→ Exercise prompt: From the data below, repeat exactly the lines from the line with "model.add(dome);" to the line with "add('longRibs', mergeGeometries(longRibs), dome);", both included.

[Saved entries]
——

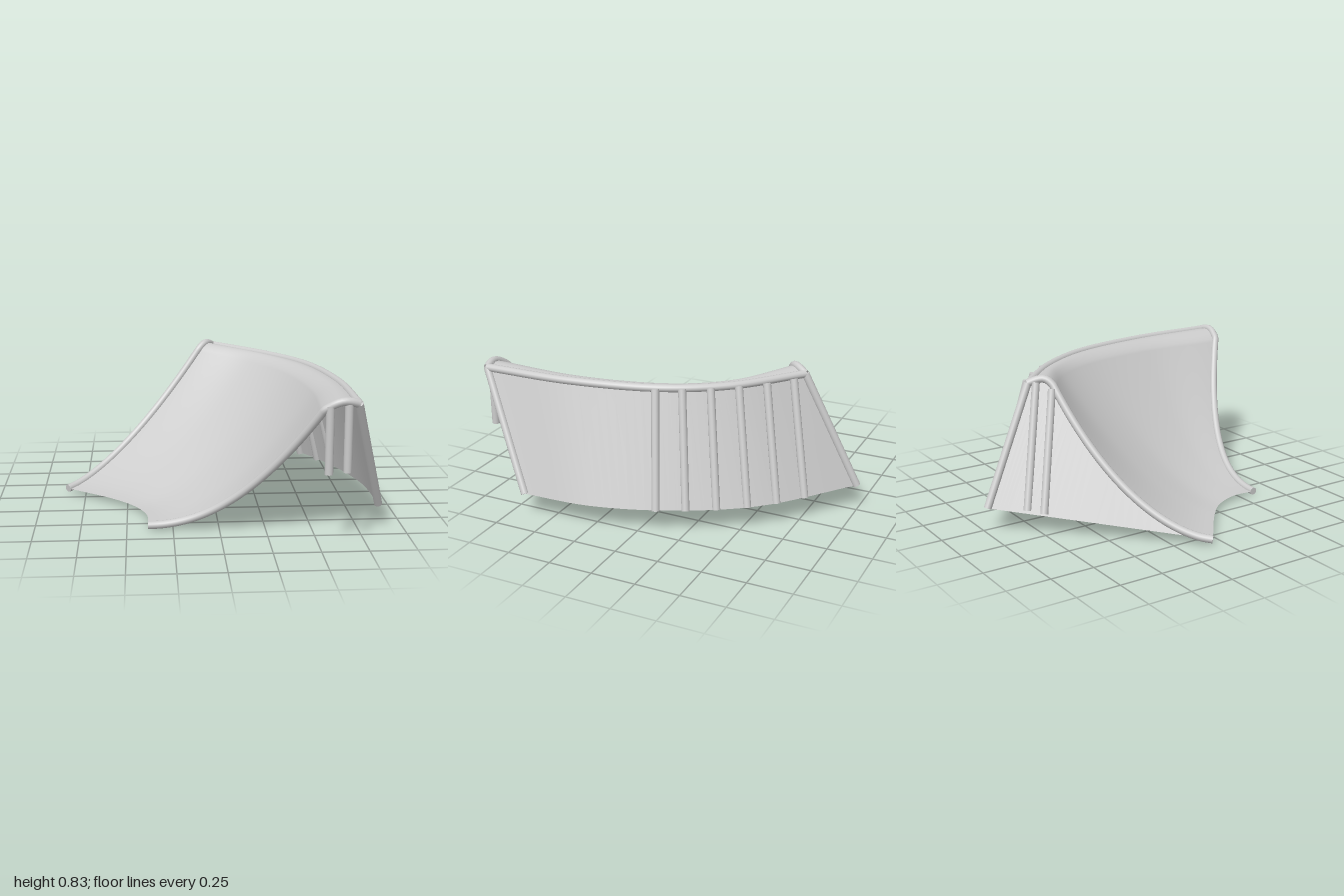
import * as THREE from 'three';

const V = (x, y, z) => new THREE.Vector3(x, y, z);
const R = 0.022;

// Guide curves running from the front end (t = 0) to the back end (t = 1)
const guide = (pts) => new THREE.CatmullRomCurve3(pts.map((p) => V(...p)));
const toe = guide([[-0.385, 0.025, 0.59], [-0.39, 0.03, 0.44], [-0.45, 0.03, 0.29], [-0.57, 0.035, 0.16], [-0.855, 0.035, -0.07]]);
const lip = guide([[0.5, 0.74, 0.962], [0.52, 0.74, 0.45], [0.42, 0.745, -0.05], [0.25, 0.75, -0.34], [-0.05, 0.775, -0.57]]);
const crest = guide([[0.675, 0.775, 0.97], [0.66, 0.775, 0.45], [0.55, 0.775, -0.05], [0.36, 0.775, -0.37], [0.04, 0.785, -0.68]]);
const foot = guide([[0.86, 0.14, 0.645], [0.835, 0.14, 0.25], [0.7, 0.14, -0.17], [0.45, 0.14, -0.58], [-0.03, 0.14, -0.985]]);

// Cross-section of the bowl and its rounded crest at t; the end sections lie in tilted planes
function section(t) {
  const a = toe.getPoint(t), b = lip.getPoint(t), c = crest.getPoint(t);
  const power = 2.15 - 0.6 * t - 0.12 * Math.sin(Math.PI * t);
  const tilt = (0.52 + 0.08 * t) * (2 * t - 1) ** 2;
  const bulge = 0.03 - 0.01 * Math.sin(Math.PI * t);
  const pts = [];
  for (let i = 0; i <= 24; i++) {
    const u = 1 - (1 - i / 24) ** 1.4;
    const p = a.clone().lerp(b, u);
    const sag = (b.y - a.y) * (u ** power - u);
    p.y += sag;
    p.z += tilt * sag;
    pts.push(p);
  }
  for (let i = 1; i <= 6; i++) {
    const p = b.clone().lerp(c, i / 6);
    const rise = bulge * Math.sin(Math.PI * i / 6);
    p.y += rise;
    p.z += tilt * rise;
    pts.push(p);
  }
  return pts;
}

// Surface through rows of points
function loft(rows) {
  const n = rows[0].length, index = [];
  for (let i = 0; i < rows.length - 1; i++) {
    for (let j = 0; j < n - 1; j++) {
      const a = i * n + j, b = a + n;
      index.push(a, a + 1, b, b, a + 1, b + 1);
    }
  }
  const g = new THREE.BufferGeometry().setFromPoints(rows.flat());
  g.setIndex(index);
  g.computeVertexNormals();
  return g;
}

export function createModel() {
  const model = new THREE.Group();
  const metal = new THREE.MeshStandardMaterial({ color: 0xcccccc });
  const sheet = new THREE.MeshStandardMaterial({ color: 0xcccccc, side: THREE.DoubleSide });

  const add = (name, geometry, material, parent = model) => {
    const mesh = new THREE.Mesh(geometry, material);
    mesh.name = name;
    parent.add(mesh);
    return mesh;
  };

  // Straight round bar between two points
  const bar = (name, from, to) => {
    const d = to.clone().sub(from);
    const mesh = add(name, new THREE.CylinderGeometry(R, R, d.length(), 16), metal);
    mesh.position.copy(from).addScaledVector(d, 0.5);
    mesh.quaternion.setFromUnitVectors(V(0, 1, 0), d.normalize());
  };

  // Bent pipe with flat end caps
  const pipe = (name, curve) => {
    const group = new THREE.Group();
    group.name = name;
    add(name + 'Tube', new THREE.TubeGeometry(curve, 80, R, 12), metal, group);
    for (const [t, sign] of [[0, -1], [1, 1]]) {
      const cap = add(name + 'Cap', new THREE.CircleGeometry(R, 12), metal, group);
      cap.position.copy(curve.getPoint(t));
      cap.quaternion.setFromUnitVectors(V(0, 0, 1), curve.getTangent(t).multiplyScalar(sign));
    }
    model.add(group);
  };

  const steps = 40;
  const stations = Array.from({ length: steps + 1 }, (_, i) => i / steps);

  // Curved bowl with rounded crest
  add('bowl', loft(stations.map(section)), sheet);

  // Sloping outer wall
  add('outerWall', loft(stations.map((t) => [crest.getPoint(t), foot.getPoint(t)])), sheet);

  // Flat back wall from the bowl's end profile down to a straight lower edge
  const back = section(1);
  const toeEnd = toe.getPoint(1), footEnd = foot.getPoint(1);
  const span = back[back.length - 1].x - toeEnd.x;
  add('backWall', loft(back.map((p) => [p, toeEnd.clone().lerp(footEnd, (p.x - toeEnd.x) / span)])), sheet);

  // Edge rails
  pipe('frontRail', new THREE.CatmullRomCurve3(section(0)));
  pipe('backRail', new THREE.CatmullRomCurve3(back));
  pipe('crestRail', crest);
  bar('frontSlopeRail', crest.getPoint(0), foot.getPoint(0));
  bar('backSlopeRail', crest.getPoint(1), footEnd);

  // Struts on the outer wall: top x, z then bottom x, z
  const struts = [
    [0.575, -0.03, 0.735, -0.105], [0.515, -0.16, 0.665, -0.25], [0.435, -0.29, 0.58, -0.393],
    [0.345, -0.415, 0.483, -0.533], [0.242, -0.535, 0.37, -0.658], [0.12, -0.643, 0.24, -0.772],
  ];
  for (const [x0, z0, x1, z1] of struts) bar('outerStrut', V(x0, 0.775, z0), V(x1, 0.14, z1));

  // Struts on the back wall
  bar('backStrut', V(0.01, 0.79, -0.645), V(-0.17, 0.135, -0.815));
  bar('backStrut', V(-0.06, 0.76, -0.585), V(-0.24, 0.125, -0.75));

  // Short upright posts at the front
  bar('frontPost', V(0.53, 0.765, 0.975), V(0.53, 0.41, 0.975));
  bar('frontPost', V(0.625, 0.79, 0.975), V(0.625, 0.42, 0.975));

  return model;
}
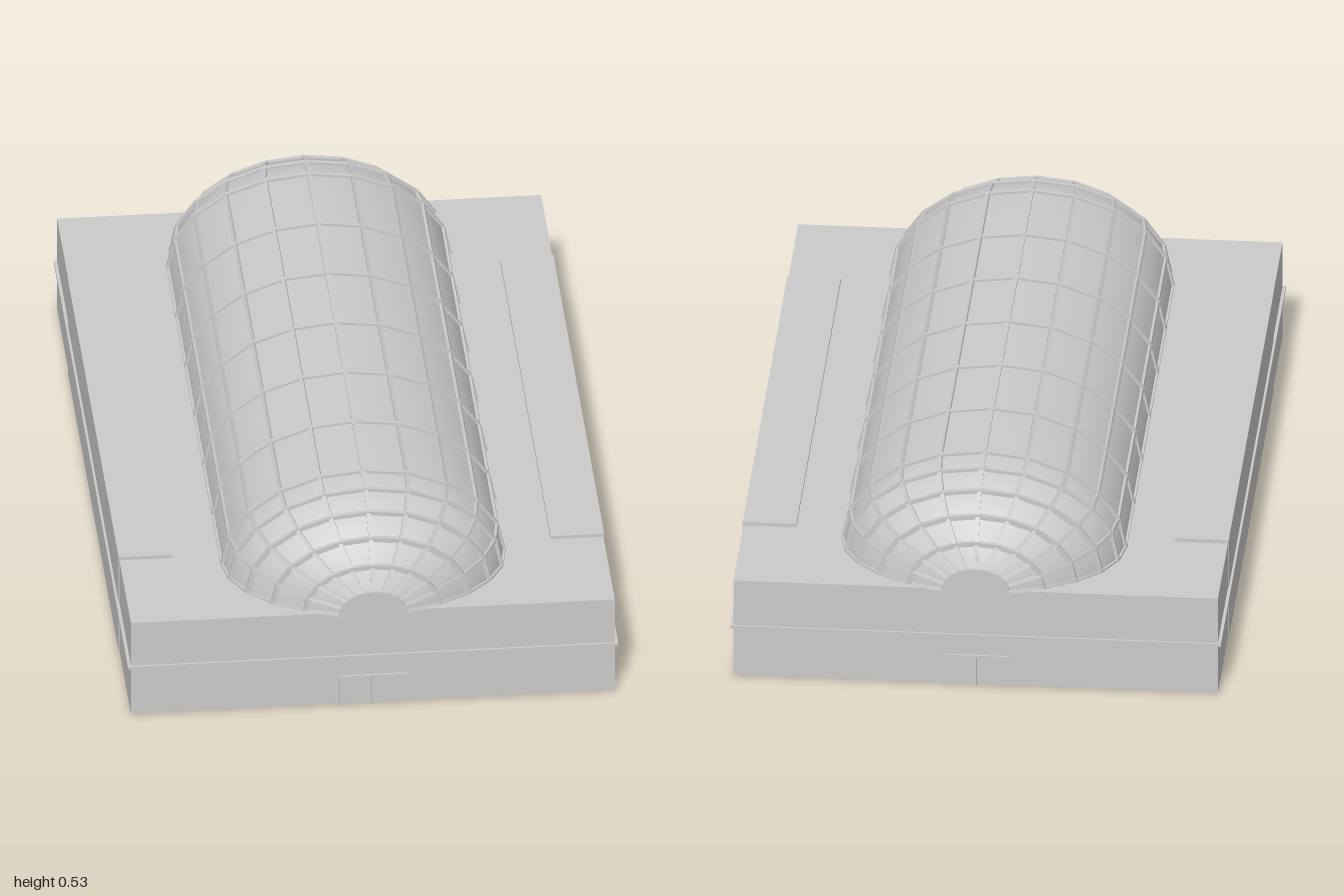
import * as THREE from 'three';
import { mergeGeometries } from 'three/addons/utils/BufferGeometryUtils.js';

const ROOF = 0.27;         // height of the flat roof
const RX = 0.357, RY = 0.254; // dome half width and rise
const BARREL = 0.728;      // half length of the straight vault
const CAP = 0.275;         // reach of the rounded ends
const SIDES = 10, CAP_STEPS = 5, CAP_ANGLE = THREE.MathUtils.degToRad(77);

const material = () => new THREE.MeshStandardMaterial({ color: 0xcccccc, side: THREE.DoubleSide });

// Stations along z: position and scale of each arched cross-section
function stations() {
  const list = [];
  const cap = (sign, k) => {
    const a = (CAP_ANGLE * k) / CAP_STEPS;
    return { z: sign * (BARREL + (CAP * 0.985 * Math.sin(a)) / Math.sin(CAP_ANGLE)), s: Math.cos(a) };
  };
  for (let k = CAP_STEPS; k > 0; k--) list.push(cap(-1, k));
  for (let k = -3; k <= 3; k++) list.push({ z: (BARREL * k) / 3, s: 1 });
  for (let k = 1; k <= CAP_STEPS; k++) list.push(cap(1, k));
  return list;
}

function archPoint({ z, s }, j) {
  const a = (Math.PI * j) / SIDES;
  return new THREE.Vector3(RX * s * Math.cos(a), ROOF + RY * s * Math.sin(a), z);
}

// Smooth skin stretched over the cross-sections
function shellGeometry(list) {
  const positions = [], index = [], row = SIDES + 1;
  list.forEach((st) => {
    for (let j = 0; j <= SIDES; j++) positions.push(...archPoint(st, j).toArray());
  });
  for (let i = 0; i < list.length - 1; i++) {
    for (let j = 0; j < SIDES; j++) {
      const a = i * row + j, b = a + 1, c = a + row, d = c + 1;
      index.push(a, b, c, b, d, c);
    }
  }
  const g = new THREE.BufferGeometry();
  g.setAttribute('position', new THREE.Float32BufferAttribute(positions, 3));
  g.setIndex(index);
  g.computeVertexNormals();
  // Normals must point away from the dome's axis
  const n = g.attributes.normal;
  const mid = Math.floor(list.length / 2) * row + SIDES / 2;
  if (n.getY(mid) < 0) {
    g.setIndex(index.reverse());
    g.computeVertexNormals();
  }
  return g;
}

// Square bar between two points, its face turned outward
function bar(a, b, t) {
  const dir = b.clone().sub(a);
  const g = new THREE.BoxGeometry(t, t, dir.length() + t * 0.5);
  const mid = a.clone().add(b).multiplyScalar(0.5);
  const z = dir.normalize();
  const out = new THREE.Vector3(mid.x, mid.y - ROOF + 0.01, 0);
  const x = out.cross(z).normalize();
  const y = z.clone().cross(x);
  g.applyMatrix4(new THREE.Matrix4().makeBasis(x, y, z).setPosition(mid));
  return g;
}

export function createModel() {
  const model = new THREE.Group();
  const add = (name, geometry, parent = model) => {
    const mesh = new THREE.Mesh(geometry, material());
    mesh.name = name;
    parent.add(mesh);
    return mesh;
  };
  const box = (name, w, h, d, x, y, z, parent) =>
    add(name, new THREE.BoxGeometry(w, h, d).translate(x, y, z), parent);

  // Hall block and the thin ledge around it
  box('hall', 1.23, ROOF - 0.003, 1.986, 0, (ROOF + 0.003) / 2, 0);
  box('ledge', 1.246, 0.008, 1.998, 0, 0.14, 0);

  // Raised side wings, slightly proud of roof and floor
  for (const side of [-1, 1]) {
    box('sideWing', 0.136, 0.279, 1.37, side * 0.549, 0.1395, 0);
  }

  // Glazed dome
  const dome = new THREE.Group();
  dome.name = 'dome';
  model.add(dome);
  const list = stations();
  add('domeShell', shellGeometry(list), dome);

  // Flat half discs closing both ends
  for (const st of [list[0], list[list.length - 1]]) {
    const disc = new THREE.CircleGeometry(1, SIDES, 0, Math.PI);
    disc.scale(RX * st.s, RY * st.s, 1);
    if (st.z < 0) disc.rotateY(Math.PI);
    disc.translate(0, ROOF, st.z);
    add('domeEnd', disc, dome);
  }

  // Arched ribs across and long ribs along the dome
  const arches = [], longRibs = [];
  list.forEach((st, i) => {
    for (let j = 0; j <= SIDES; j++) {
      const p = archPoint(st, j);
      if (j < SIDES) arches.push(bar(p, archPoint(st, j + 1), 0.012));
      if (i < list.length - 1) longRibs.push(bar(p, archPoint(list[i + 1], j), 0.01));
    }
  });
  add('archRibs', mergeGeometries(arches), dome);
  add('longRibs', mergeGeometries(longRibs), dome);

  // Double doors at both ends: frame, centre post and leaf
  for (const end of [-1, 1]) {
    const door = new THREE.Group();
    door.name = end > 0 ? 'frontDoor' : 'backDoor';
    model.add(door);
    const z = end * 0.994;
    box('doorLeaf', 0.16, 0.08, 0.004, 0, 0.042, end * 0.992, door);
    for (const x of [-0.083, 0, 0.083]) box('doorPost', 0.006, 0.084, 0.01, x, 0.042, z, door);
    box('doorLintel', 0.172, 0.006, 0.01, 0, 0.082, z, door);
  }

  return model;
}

——

→ Reply:
  model.add(dome);
  const list = stations();
  add('domeShell', shellGeometry(list), dome);

  // Flat half discs closing both ends
  for (const st of [list[0], list[list.length - 1]]) {
    const disc = new THREE.CircleGeometry(1, SIDES, 0, Math.PI);
    disc.scale(RX * st.s, RY * st.s, 1);
    if (st.z < 0) disc.rotateY(Math.PI);
    disc.translate(0, ROOF, st.z);
    add('domeEnd', disc, dome);
  }

  // Arched ribs across and long ribs along the dome
  const arches = [], longRibs = [];
  list.forEach((st, i) => {
    for (let j = 0; j <= SIDES; j++) {
      const p = archPoint(st, j);
      if (j < SIDES) arches.push(bar(p, archPoint(st, j + 1), 0.012));
      if (i < list.length - 1) longRibs.push(bar(p, archPoint(list[i + 1], j), 0.01));
    }
  });
  add('archRibs', mergeGeometries(arches), dome);
  add('longRibs', mergeGeometries(longRibs), dome);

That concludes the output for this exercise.